--- START ---
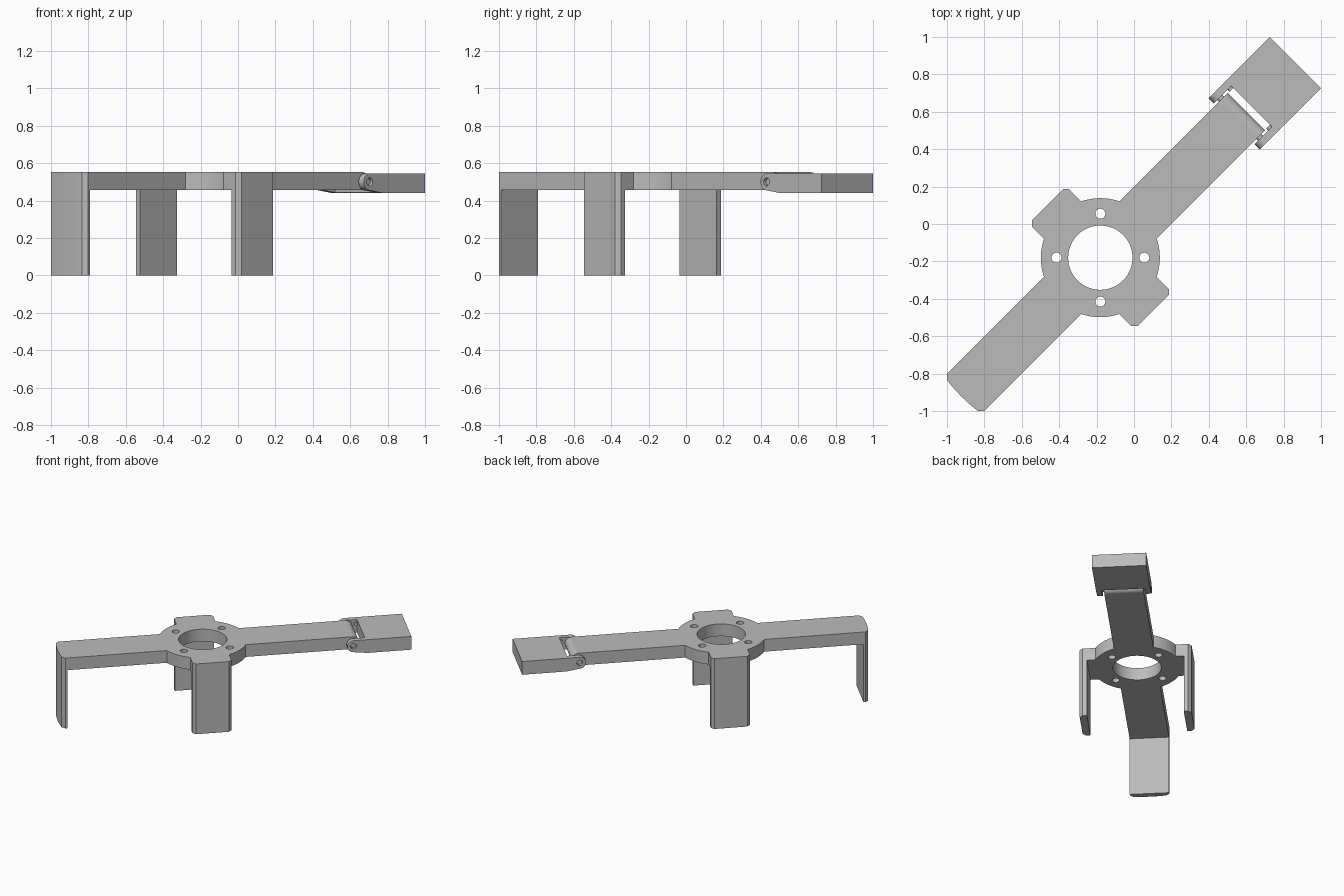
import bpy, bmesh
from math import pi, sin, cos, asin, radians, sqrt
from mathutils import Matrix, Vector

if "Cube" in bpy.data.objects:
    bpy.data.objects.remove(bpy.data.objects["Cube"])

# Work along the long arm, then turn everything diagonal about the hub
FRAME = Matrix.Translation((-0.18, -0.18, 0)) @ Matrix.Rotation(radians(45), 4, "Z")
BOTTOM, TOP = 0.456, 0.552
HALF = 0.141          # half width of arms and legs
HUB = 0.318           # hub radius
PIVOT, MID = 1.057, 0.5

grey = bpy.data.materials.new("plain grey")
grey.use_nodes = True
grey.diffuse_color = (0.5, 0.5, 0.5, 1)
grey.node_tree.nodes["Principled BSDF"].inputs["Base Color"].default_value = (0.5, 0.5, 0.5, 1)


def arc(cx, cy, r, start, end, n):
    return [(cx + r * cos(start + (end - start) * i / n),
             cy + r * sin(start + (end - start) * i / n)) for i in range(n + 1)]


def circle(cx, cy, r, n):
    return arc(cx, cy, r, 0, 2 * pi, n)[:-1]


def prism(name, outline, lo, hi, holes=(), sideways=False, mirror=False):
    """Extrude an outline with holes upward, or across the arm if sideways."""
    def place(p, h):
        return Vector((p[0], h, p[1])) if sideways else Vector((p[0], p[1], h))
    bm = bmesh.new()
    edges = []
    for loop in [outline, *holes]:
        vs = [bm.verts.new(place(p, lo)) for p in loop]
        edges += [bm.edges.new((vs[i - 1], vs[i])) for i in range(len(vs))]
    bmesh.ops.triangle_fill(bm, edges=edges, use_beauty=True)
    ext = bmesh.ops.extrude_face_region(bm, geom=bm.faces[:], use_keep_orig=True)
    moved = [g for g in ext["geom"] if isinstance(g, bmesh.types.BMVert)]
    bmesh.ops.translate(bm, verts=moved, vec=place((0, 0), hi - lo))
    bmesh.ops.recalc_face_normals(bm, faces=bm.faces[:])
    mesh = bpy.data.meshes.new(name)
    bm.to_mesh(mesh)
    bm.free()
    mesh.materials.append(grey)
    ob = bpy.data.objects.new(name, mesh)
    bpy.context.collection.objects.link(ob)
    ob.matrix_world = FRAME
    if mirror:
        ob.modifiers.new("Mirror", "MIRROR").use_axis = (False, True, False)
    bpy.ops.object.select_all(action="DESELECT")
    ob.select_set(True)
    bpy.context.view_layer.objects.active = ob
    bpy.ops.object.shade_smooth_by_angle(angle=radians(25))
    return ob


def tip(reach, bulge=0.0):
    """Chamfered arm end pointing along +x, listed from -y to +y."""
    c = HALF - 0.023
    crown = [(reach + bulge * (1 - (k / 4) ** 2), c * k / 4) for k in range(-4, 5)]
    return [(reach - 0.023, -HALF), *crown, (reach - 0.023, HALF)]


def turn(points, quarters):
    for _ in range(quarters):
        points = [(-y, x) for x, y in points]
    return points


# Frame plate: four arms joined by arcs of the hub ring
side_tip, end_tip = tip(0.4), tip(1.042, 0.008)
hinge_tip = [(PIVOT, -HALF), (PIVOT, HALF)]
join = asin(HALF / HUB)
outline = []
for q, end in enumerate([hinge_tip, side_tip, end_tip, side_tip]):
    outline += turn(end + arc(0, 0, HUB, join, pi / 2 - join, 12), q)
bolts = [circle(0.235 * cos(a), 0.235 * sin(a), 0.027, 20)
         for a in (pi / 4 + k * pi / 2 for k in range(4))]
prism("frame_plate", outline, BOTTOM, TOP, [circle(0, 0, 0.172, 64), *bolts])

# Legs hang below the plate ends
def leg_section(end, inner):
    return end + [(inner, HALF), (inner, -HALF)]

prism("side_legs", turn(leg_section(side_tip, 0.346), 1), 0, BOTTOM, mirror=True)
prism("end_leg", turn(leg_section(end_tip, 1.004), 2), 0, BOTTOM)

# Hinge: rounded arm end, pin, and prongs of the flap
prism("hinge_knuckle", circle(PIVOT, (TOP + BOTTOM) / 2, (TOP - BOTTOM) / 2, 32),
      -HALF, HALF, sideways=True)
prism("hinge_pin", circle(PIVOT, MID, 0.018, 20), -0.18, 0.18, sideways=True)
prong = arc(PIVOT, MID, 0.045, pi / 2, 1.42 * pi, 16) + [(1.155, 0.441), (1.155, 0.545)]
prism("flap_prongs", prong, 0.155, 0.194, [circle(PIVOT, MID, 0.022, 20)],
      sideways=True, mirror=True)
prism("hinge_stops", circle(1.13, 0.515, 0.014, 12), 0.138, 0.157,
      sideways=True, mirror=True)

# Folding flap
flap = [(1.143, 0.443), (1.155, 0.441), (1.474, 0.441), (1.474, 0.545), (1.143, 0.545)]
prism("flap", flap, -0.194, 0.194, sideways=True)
--- END ---
_BRIEF_: Where does the word "objects" appear in the records above? Return every line that holds it.

_EXERCISE RESULT_:
if "Cube" in bpy.data.objects:
    bpy.data.objects.remove(bpy.data.objects["Cube"])
    ob = bpy.data.objects.new(name, mesh)
    bpy.context.collection.objects.link(ob)
    bpy.context.view_layer.objects.active = ob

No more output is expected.